So far in 2023, his efforts and stats are already breaking last year’s records across the board, he said. At least 6,600 illegal aliens were caught on camera crossing the county on foot, he said. “That’s an average of 150 a day. These are people who don’t get caught,” he said.
Their agents have already arrested 398 illegal aliens and 96 alleged smugglers so far this year. He said he was involved in about 30 vehicle pursuits, including 27 bailouts, almost all involving human traffickers.
Most of the alleged traffickers they are catching are Houston men between the ages of 17 and 25. Earlier this month, they arrested a 14-year-old boy who evaded arrest while driving a stolen car, he said.
Many of the alleged smugglers they arrest are US citizens responding to social media ads hoping to make several thousand dollars per load. Those caught included licensed security guards, lawyers, couples and teenagers, Ko said.
Americans are coming to Kinney County from all over the US Initially, they are from Oklahoma and Louisiana; Now they’re coming from as far away as Georgia, California, New York and New Jersey, he said.
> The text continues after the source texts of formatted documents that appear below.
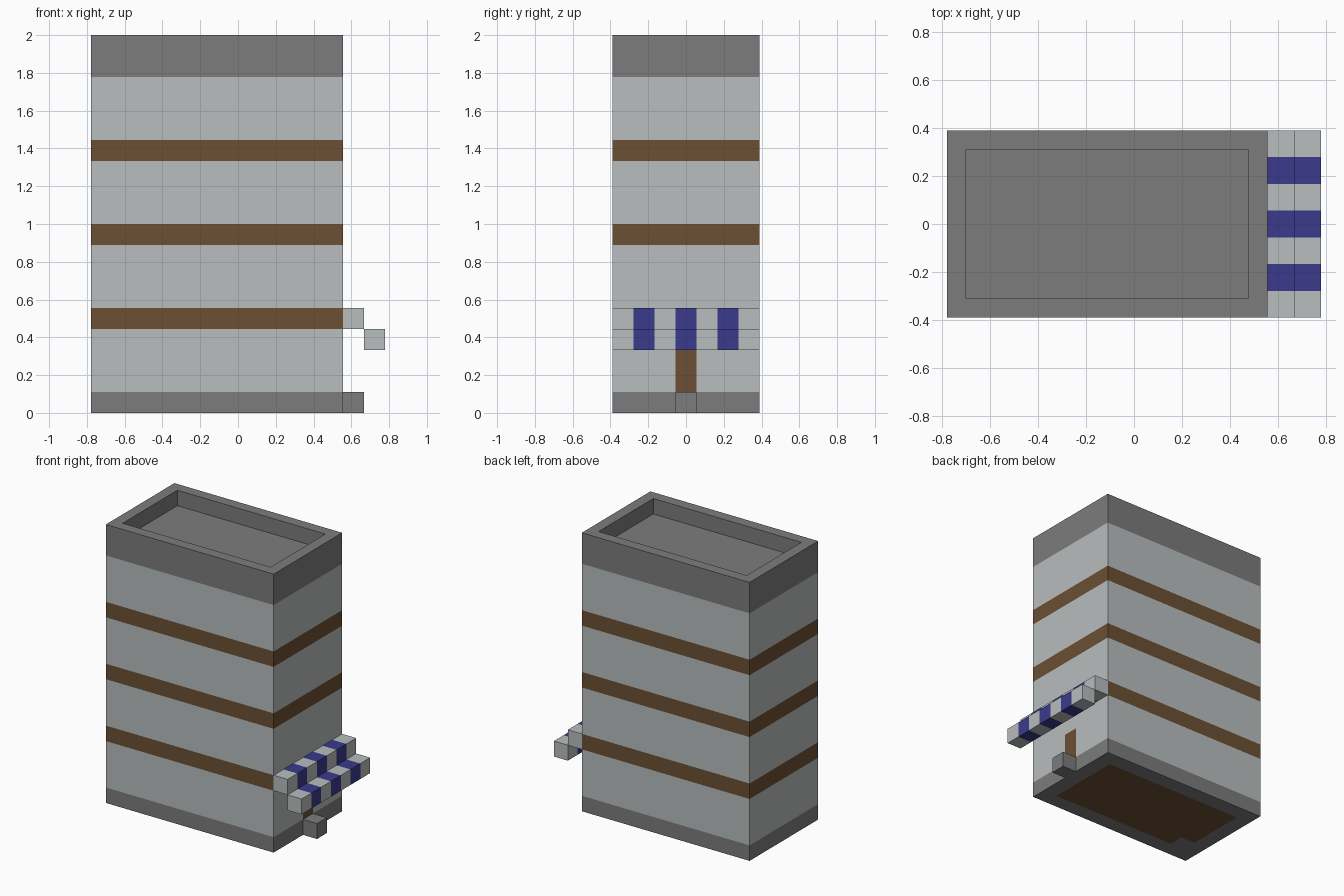
import bpy
import bmesh
from mathutils import Vector

U = 1 / 9  # one block; the model is 14 x 7 x 18 blocks

cube = bpy.data.objects.get("Cube")
if cube:
    bpy.data.objects.remove(cube, do_unlink=True)


def make_material(name, rgb):
    mat = bpy.data.materials.new(name)
    mat.use_nodes = True
    mat.diffuse_color = (*rgb, 1)
    bsdf = mat.node_tree.nodes["Principled BSDF"]
    bsdf.inputs["Base Color"].default_value = (*rgb, 1)
    bsdf.inputs["Roughness"].default_value = 0.9
    return mat


MATERIALS = [
    make_material("pale_plaster", (0.48, 0.51, 0.51)),
    make_material("grey_stone", (0.202, 0.202, 0.202)),
    make_material("brown_wood", (0.147, 0.08, 0.033)),
    make_material("blue_cloth", (0.042, 0.042, 0.262)),
]
PLASTER, STONE, WOOD, CLOTH = range(4)


def block(name, low, high, colour, cuts=((), (), ()), shape=None):
    """Box in block units, cut across each axis and coloured by a rule."""
    bm = bmesh.new()
    bmesh.ops.create_cube(bm, size=1)
    low, high = Vector(low), Vector(high)
    for v in bm.verts:
        v.co = (low + high) / 2 + v.co * (high - low)
    for axis, places in enumerate(cuts):
        normal = Vector((0, 0, 0))
        normal[axis] = 1
        for place in places:
            bmesh.ops.bisect_plane(
                bm, geom=bm.verts[:] + bm.edges[:] + bm.faces[:],
                plane_co=normal * place, plane_no=normal)
    if shape:
        shape(bm)
    bm.normal_update()
    for f in bm.faces:
        f.material_index = colour(f.calc_center_median(), f.normal)
    bmesh.ops.scale(bm, vec=(U, U, U), verts=bm.verts)
    mesh = bpy.data.meshes.new(name)
    bm.to_mesh(mesh)
    bm.free()
    for mat in MATERIALS:
        mesh.materials.append(mat)
    obj = bpy.data.objects.new(name, mesh)
    bpy.context.collection.objects.link(obj)
    return obj


def stone(centre, normal):
    return STONE


# Stone base with a wooden floor underneath, one corner left as stone
def base_colour(c, n):
    inside = -6 < c.x < 4 and abs(c.y) < 2.5
    corner = c.x < -5 and c.y < -1.5
    return WOOD if n.z < -0.5 and inside and not corner else STONE


block("base", (-7, -3.5, 0), (5, 3.5, 1), base_colour,
      ((-6, -5, 4), (-2.5, -1.5, 2.5), ()))


# Plastered walls with wooden bands and a flush door on the left side
def wall_colour(c, n):
    band = any(z < c.z < z + 1 for z in (4, 8, 12))
    door = n.x > 0.5 and abs(c.y) < 0.5 and c.z < 3
    return WOOD if band or door else PLASTER


block("walls", (-7, -3.5, 1), (5, 3.5, 16), wall_colour,
      ((), (-0.5, 0.5), (3, 4, 5, 8, 9, 12, 13)))


# Stone parapet around a sunken roof
def sink_roof(bm):
    bm.normal_update()
    top = max(bm.faces, key=lambda f: f.calc_center_median().z)
    bmesh.ops.inset_individual(bm, faces=[top], thickness=1)
    floor = bmesh.ops.extrude_discrete_faces(bm, faces=[top])["faces"][0]
    rim = [e for e in bm.edges if e.is_boundary and e not in floor.edges[:]]
    # Join the lowered floor to the inner rim
    bmesh.ops.translate(bm, vec=(0, 0, -1), verts=floor.verts)
    if rim:
        bmesh.ops.bridge_loops(bm, edges=rim + floor.edges[:])
    bmesh.ops.recalc_face_normals(bm, faces=bm.faces[:])


block("parapet", (-7, -3.5, 16), (5, 3.5, 18), stone, shape=sink_roof)

# Doorstep
block("doorstep", (5, -0.5, 0), (6, 0.5, 1), stone)


# Striped awning in two steps
def awning_colour(c, n):
    return CLOTH if int(c.y + 3.5) % 2 and abs(n.y) < 0.5 else PLASTER


stripes = [i - 2.5 for i in range(6)]
for name, x, z in (("upper_awning", 5, 4), ("lower_awning", 6, 3)):
    block(name, (x, -3.5, z), (x + 1, 3.5, z + 1), awning_colour,
          ((), stripes, ()))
Without support from the state, their efforts would be severely limited, he said. “We couldn’t do what we do without Operation Lone Star. Our county attorney handled 4-5 cases a month. Now every time we have court it’s 150 and we have court four times a week. We used to have district court once a month, now 100 cases each time. The jury pool is busy. , and we could end up with two grand juries convening each week.
Syndicated with permission from The Center Square.